Good, and not-so-good, from Vancouver First Ministers’ meeting

What’s good about the results of the First Ministers’ meeting in Vancouver this week? There was agreement.

What’s not so good? There is much more work to be done.

The Good

The First Ministers came together to flesh out details on a plan to accomplish Canada’s climate change commitments made in Paris. There were a number of key areas of agreement that are immediately actionable and could begin to have measurable impact in the short-term. These include:

  • Supporting climate change mitigation and adaptation through investments in green infrastructure, public transit infrastructure and energy efficient social infrastructure;
  • Investing in GHG emission reductions by working together on how best to lever federal investments in the Low Carbon Economy Fund to realize incremental reductions;
  • Fulfilling Canada’s commitment to Mission Innovation, made in Paris in December 2015, by doubling government investment in clean energy research and development over the next five years, and spurring private sector investment in clean technology;
  • Advancing the electrification of vehicle transportation, in collaboration with provinces and territories;
  • Fostering dialogue and development of regional plans for clean electricity transmission; and
  • Investing in clean energy solutions to help get Indigenous, remote and northern communities off diesel.

The First Ministers agreed to continue working together to develop options for further action in four key areas: clean technology, innovation and jobs; carbon pricing mechanisms; specific mitigation opportunities; and adaptation and climate resilience. These Working Groups will be led by federal, provincial and territorial co-leaders and will be composed of members from federal, provincial and territorial governments.

The Not-So-Good

The outcome of this meeting fell short of the original desires of the federal government to have a plan 90 days following the Paris climate change talks.

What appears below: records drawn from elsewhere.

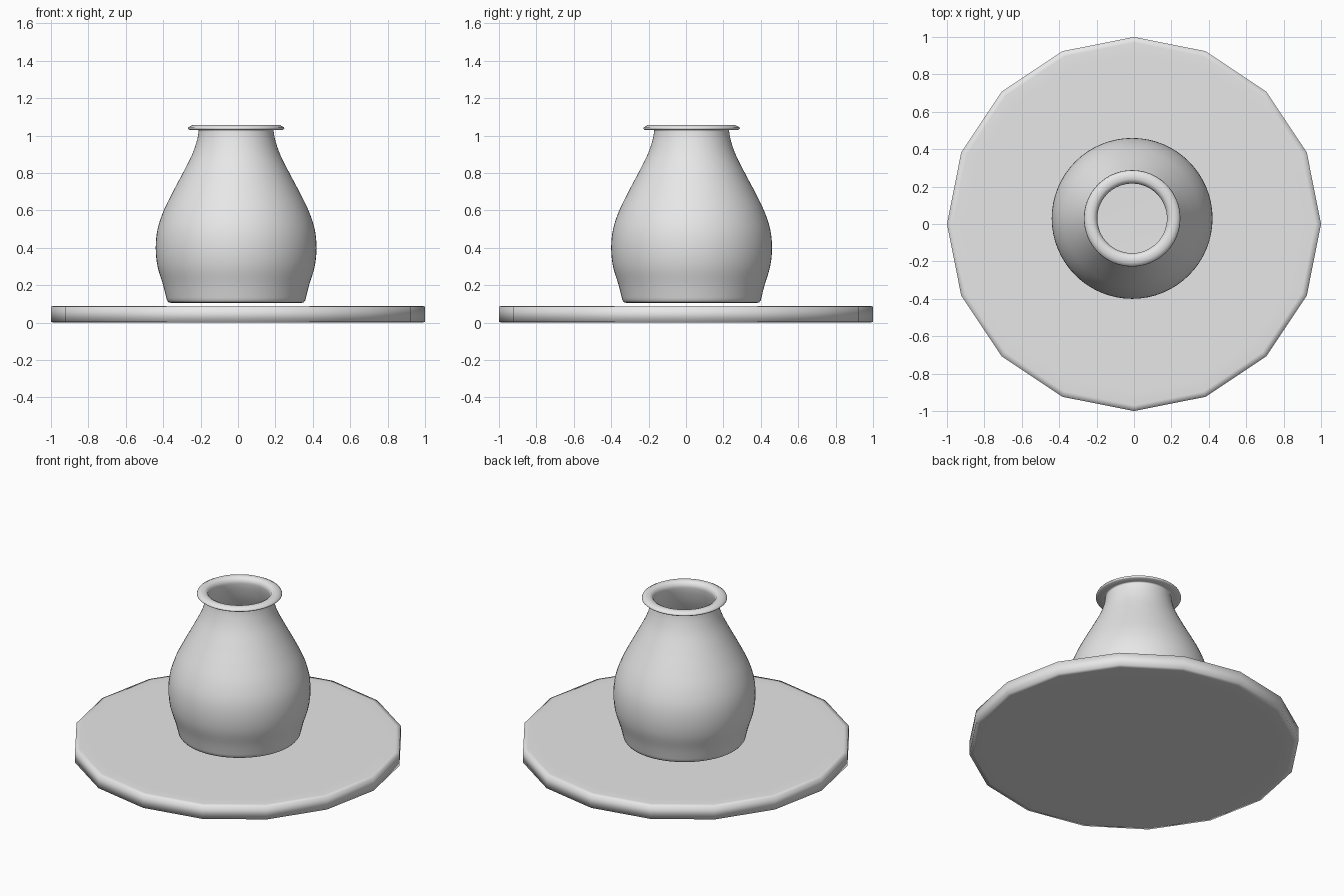
import bpy, bmesh, math

cube = bpy.data.objects.get("Cube")
if cube:
    bpy.data.objects.remove(cube, do_unlink=True)

GREY = (0.8, 0.8, 0.8, 1.0)
clay = bpy.data.materials.new("light_grey")
clay.use_nodes = True
clay.diffuse_color = GREY
clay.node_tree.nodes["Principled BSDF"].inputs["Base Color"].default_value = GREY


def lathe(name, profile, sides, centre=(0, 0)):
    """Spin (radius, height) points round z and cap both ends."""
    bm = bmesh.new()
    rings = []
    for r, z in profile:
        rings.append([bm.verts.new((r * math.cos(a), r * math.sin(a), z))
                      for a in (math.tau * i / sides for i in range(sides))])
    for low, high in zip(rings, rings[1:]):
        for i in range(sides):
            j = (i + 1) % sides
            bm.faces.new((low[i], low[j], high[j], high[i]))
    bm.faces.new(rings[0][::-1])
    bm.faces.new(rings[-1])
    for face in bm.faces:
        face.smooth = True
    mesh = bpy.data.meshes.new(name)
    bm.to_mesh(mesh)
    bm.free()
    mesh.materials.append(clay)
    obj = bpy.data.objects.new(name, mesh)
    obj.location = (*centre, 0)
    bpy.context.collection.objects.link(obj)
    return obj


def smooth_curve(points, steps=4):
    """Catmull-Rom curve through the profile points."""
    padded = [points[0]] + points + [points[-1]]
    curve = []
    for p, q, r, s in zip(padded, padded[1:], padded[2:], padded[3:]):
        for k in range(steps):
            t = k / steps
            curve.append(tuple(0.5 * (2 * b + (c - a) * t
                               + (2 * a - 5 * b + 4 * c - d) * t * t
                               + (3 * b - a - 3 * c + d) * t ** 3)
                               for a, b, c, d in zip(p, q, r, s)))
    return curve + [points[-1]]


# Faceted round tray, softened at the rim
lathe("tray", [(0.9, 0), (0.97, 0), (1, 0.003), (1, 0.087), (0.97, 0.09), (0.9, 0.09)], 16)

# Vase: outer wall, flared lip, thin inner wall and floor
wall = smooth_curve([(0.37, 0.12), (0.39, 0.2), (0.42, 0.3), (0.43, 0.4), (0.42, 0.5),
                     (0.387, 0.6), (0.338, 0.7), (0.285, 0.8), (0.235, 0.9),
                     (0.208, 0.98), (0.2, 1.03)])
foot = [(0.3, 0.105), (0.345, 0.105), (0.362, 0.109)]
lip = [(0.21, 1.031), (0.25, 1.031), (0.258, 1.037), (0.255, 1.045), (0.235, 1.056),
       (0.21, 1.056), (0.194, 1.048), (0.187, 1.03)]
inside = [(r - 0.015, z) for r, z in wall[-2:0:-1]]
floor = [(0.345, 0.122), (0.3, 0.12)]
lathe("vase", foot + wall + lip + inside + floor, 64, (-0.01, 0.03))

However, the federal government was successful at keeping the provinces aligned on areas of agreement and focused on next steps to achieve desired future outcomes. The heavy lifting will start here. There were a number of provinces that stood up to the federal government’s original proposal of a national price on carbon, but still recognized the importance of moving forward together.

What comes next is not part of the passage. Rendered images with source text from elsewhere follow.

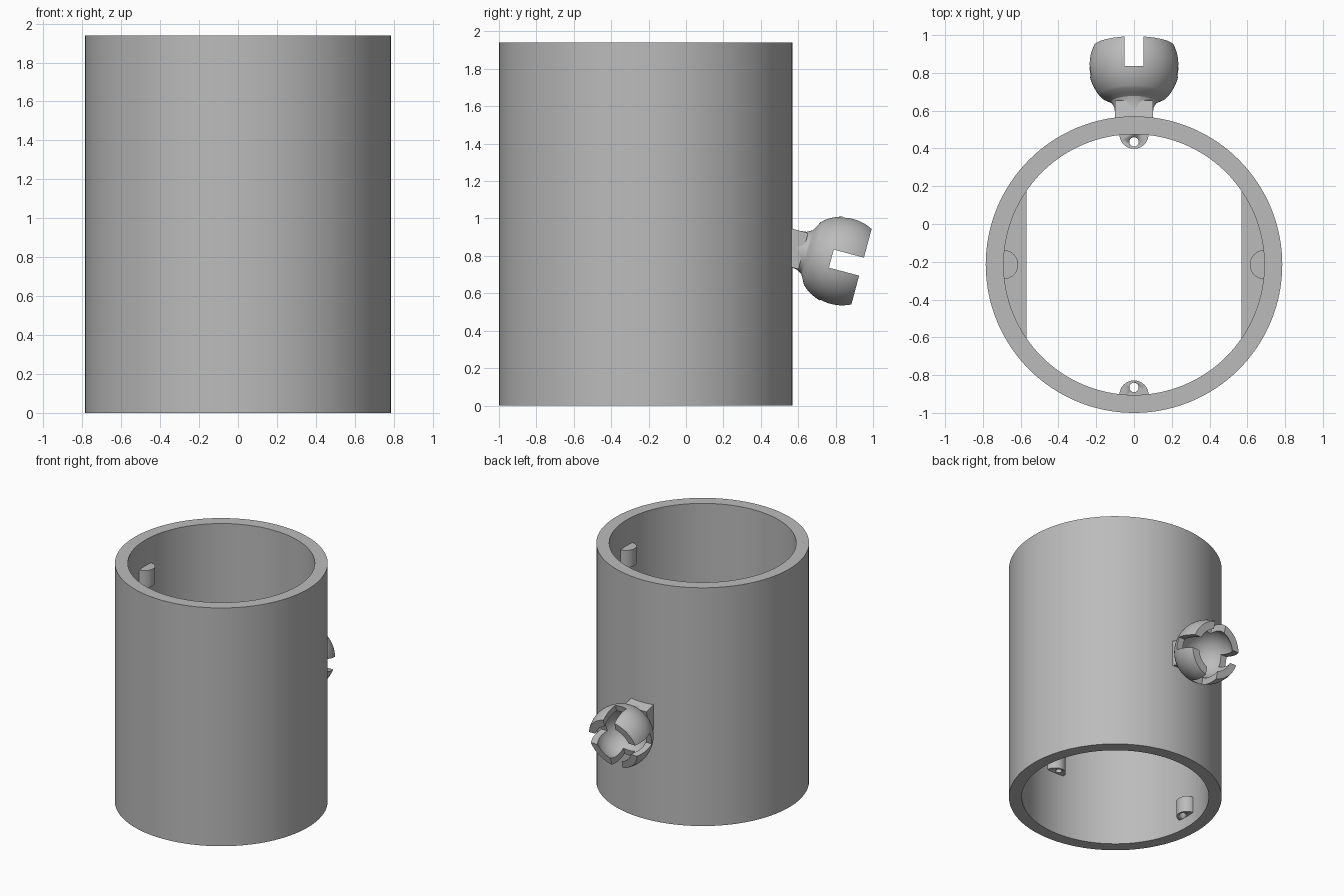
import bpy, bmesh, math
from mathutils import Matrix, Vector

if "Cube" in bpy.data.objects:
    bpy.data.objects.remove(bpy.data.objects["Cube"])

CY = -0.215                      # tube axis in y
R_OUT, R_IN, HEIGHT = 0.785, 0.69, 1.94

grey = bpy.data.materials.new("plain grey")
grey.diffuse_color = (0.5, 0.5, 0.5, 1)
grey.use_nodes = True
grey.node_tree.nodes["Principled BSDF"].inputs["Base Color"].default_value = grey.diffuse_color


def finish(name, bm, matrix=Matrix(), smooth=True):
    bmesh.ops.recalc_face_normals(bm, faces=bm.faces)
    me = bpy.data.meshes.new(name)
    bm.to_mesh(me)
    bm.free()
    me.transform(matrix)
    me.materials.append(grey)
    ob = bpy.data.objects.new(name, me)
    bpy.context.collection.objects.link(ob)
    if smooth:
        bpy.ops.object.select_all(action='DESELECT')
        ob.select_set(True)
        bpy.context.view_layer.objects.active = ob
        bpy.ops.object.shade_smooth_by_angle(angle=math.radians(30))
    return ob


def lathe(name, profile, steps, matrix=Matrix(), smooth=True):
    """Revolve a closed (radius, z) profile about z."""
    bm = bmesh.new()
    vs = [bm.verts.new((r, 0, z)) for r, z in profile]
    es = [bm.edges.new((vs[i], vs[(i + 1) % len(vs)])) for i in range(len(vs))]
    bmesh.ops.spin(bm, geom=vs + es, cent=(0, 0, 0), axis=(0, 0, 1),
                   angle=math.tau, steps=steps, use_merge=True)
    bmesh.ops.remove_doubles(bm, verts=bm.verts, dist=1e-5)
    return finish(name, bm, matrix, smooth)


def prism(name, points, z0, z1, matrix=Matrix(), smooth=True):
    bm = bmesh.new()
    face = bm.faces.new([bm.verts.new((x, y, z0)) for x, y in points])
    ext = bmesh.ops.extrude_face_region(bm, geom=[face])
    bmesh.ops.translate(bm, vec=(0, 0, z1 - z0),
                        verts=[v for v in ext["geom"] if isinstance(v, bmesh.types.BMVert)])
    return finish(name, bm, matrix, smooth)


def rect(a, b):
    return [(-a, -b), (a, -b), (a, b), (-a, b)]


def circle(x, y, r, n):
    return [(x + r * math.cos(math.tau * i / n), y + r * math.sin(math.tau * i / n)) for i in range(n)]


def cut(ob, cutter):
    mod = ob.modifiers.new("cut", 'BOOLEAN')
    mod.operation = 'DIFFERENCE'
    mod.solver = 'EXACT'
    mod.object = cutter
    cutter.hide_render = True
    cutter.hide_set(True)


# Main tube
lathe("tube", [(R_IN, 0), (R_OUT, 0), (R_OUT, HEIGHT), (R_IN, HEIGHT)], 128,
      Matrix.Translation((0, CY, 0)))


# Screw bosses on the inner wall
def boss(name, angle, z0, z1, hole):
    m = Matrix.Translation((0, CY, 0)) @ Matrix.Rotation(math.radians(angle), 4, 'Z')
    ob = prism(name, circle(R_IN, 0, 0.077, 32), z0, z1, m)
    if hole:
        cut(ob, prism(name + "_hole_cutter", circle(0.65, 0, 0.025, 16), z0 - 0.05, z1 + 0.05, m))


for side, ang in (("right", 0), ("left", 180)):
    boss("upper_boss_" + side, ang, 1.59, 1.73, False)
    boss("lower_boss_" + side, ang, 0.09, 0.22, True)
for side, ang in (("back", 90), ("front", -90)):
    boss("middle_boss_" + side, ang, 0.51, 0.65, True)

# Flat-edged shelves inside the left and right walls
half = math.acos(0.57 / 0.70)
arc = [(0.70 * math.cos(half * (i / 12 - 1)), 0.70 * math.sin(half * (i / 12 - 1))) for i in range(25)]
for side, ang in (("right", 0), ("left", math.pi)):
    prism("shelf_" + side, arc, 0.90, 1.00,
          Matrix.Translation((0, CY, 0)) @ Matrix.Rotation(ang, 4, 'Z'), smooth=False)

# Ball socket: local z is its axis, pointing back and slightly down
tilt = Matrix.Translation((0, 0.835, 0.77)) @ Matrix.Rotation(math.radians(-105), 4, 'X')
R, RI, LIP = 0.24, 0.19, 0.107


def sphere_arc(r, z0, z1, n):
    a0, a1 = math.asin(z0 / r), math.asin(z1 / r)
    return [(r * math.cos(a0 + (a1 - a0) * i / n), r * math.sin(a0 + (a1 - a0) * i / n)) for i in range(n + 1)]


neck = [(0, -0.26), (0.1, -0.26), (0.104, -0.225), (0.12, -0.195), (0.145, -0.18)]
inner = sphere_arc(RI, LIP, -RI, 20)
inner[-1] = (0, -RI)
socket = lathe("ball_socket", neck + sphere_arc(R, -0.165, LIP, 20) + inner, 64, tilt)

# Cross slots in the socket
cut(socket, prism("slot_cutter_a", rect(0.05, 0.4), -0.06, 0.3, tilt, False))
cut(socket, prism("slot_cutter_b", rect(0.4, 0.05), -0.06, 0.3, tilt, False))

# Square stem joining socket to tube
prism("socket_stem", rect(0.1, 0.1), -0.32, -0.215, tilt, False)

Whatever the final national policy on environment and climate change will be, one of the key implementation factors that will need to be considered will be equivalency. This means that if provinces have taken actions that can be proven to have a similar outcome as the national plan, then the provincial action will take precedent. Indeed, a number of provinces have already taken action over and above the federal government’s original proposal, including: Ontario and Nova Scotia phasing out coal electricity; British Columbia and Alberta putting a price on carbon; and Quebec and Ontario implementing a cap-and-trade program. Any next steps must take these actions into account.

Moving Forward

It isn’t the Prime Minister’s job to strong arm the provinces into something they don’t want – but the group together needs to realize that a compromise will need to be made and tough decisions will have to be taken in order to reach the goal of a low carbon economy. For resource-producing provinces that don’t have the infrastructure to get their products to market, action on the environment will only help their cause. They will need to go through this exercise to do that. At the same time, those that want a low carbon economy need to understand and respect the realities of our current economy and the path the country needs to take as a whole to achieve it.